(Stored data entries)
******

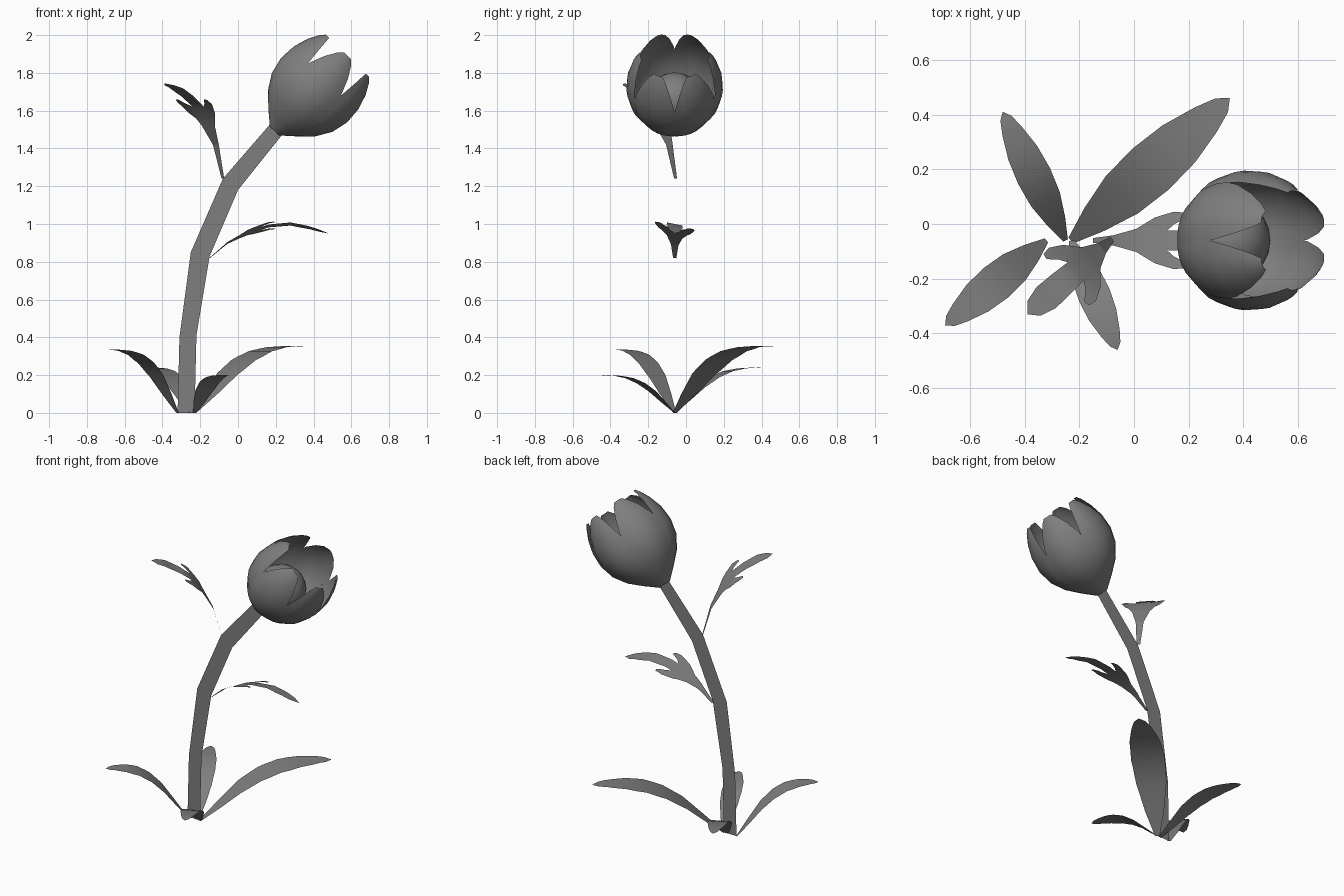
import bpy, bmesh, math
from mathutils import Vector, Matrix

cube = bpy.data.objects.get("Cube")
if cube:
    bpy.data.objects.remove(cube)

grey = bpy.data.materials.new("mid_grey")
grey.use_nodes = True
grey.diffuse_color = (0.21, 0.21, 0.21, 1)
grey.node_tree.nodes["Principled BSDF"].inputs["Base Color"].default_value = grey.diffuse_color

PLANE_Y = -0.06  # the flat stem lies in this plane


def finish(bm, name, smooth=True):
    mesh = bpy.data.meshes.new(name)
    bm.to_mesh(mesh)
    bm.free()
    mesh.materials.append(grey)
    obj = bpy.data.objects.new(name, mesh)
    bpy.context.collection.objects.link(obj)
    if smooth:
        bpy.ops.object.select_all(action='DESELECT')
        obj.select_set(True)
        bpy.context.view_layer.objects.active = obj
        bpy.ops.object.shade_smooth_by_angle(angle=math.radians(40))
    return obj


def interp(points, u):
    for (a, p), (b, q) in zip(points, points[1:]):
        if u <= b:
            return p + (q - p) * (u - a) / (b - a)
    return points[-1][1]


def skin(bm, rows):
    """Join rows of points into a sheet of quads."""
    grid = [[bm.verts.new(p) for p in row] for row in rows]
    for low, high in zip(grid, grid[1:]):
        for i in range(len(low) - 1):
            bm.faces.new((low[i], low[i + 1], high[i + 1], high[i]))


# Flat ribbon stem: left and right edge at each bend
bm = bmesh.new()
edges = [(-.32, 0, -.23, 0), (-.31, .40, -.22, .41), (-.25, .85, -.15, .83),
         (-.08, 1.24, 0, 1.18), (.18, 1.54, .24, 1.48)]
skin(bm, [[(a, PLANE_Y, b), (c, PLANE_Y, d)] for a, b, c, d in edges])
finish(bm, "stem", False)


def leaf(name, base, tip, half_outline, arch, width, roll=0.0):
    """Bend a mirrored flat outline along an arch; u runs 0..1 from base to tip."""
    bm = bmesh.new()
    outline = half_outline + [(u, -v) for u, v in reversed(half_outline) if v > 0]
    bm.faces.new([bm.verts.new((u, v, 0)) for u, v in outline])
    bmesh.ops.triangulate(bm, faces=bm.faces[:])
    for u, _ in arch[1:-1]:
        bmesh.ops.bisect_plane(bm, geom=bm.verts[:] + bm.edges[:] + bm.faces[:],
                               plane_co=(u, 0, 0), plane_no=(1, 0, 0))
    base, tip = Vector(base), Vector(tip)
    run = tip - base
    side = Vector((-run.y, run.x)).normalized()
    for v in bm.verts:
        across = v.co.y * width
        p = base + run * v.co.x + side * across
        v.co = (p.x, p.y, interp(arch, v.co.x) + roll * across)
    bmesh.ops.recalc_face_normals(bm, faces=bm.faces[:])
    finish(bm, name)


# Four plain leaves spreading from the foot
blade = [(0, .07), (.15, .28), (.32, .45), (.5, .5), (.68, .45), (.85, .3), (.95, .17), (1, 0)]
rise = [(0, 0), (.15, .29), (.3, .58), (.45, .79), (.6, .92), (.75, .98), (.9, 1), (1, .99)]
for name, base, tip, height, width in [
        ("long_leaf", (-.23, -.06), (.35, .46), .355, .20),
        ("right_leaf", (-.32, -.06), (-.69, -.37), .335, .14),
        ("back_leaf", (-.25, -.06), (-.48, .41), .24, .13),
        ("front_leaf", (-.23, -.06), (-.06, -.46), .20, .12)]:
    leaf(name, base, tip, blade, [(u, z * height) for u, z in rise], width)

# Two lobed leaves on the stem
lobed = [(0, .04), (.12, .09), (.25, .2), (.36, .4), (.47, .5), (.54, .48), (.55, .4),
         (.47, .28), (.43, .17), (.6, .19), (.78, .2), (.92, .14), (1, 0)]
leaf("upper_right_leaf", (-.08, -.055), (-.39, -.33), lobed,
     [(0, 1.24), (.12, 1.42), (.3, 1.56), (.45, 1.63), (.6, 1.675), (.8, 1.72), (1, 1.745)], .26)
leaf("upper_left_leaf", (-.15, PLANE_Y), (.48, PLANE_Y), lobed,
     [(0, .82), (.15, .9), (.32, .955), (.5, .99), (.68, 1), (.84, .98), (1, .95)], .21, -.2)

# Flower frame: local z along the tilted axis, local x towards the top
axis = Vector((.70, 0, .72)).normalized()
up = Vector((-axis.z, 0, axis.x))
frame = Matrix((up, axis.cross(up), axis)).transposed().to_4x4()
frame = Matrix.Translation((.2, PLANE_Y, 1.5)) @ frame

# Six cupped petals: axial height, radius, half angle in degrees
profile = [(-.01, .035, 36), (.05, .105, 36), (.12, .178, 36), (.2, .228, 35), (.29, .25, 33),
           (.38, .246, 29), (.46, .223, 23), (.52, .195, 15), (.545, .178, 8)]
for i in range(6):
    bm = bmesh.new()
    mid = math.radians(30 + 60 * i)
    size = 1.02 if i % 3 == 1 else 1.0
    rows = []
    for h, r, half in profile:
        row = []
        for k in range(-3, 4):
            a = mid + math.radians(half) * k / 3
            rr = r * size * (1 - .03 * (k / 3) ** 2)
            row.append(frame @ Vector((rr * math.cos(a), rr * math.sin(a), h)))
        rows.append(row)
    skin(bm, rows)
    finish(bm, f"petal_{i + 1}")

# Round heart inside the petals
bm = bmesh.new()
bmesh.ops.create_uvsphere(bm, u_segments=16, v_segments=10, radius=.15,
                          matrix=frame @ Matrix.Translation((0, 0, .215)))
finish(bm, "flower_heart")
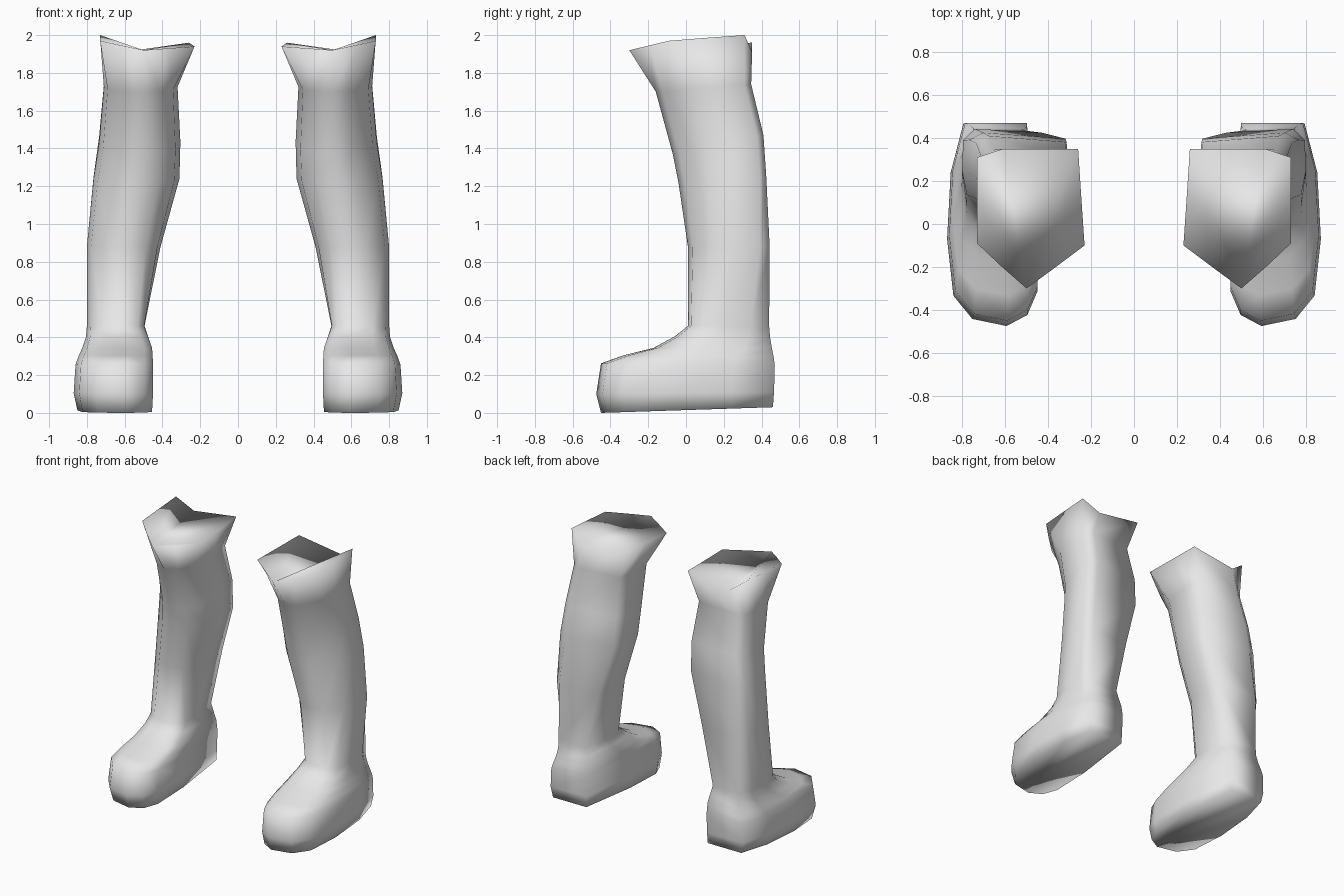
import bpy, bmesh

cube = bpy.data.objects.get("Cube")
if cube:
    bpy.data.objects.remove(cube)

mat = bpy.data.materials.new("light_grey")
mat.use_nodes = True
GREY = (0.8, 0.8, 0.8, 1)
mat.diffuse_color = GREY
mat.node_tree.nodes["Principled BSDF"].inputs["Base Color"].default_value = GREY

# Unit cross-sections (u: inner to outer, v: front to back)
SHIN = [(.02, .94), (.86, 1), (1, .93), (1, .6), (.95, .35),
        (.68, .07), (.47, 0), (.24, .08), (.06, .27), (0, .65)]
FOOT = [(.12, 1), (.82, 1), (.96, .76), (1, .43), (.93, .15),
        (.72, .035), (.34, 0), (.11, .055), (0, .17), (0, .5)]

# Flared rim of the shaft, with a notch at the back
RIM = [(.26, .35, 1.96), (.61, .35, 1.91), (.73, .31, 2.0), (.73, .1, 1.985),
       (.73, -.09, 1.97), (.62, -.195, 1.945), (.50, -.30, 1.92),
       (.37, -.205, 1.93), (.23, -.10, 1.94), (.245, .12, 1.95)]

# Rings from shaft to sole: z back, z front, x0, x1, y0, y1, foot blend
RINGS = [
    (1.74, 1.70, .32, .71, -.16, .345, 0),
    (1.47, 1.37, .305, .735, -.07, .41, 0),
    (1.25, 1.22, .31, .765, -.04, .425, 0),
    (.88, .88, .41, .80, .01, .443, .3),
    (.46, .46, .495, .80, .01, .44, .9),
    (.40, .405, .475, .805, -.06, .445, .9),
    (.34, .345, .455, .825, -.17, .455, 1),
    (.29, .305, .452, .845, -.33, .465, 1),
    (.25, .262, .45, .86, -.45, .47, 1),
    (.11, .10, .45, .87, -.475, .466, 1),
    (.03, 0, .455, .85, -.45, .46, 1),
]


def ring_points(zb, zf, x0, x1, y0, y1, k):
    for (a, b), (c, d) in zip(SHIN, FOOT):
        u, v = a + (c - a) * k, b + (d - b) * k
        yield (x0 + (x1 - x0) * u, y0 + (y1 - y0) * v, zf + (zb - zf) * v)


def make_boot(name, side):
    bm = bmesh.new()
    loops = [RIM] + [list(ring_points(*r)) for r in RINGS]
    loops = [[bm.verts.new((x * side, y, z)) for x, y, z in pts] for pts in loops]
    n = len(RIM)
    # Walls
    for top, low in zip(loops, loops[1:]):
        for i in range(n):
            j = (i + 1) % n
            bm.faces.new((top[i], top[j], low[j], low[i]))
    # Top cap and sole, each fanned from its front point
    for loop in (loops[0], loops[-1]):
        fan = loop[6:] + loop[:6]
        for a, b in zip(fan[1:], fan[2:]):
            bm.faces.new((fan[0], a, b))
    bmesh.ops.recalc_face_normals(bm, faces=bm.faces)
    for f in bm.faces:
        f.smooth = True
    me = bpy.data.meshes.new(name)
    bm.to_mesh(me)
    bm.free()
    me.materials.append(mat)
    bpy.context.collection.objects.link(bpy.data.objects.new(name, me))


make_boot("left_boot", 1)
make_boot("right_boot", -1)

******

• [Exercise instructions]: Look through the records for the string "from". Copy every line that has it.

• [Response]:
from mathutils import Vector, Matrix
    """Bend a mirrored flat outline along an arch; u runs 0..1 from base to tip."""
# Four plain leaves spreading from the foot
# Rings from shaft to sole: z back, z front, x0, x1, y0, y1, foot blend
    # Top cap and sole, each fanned from its front point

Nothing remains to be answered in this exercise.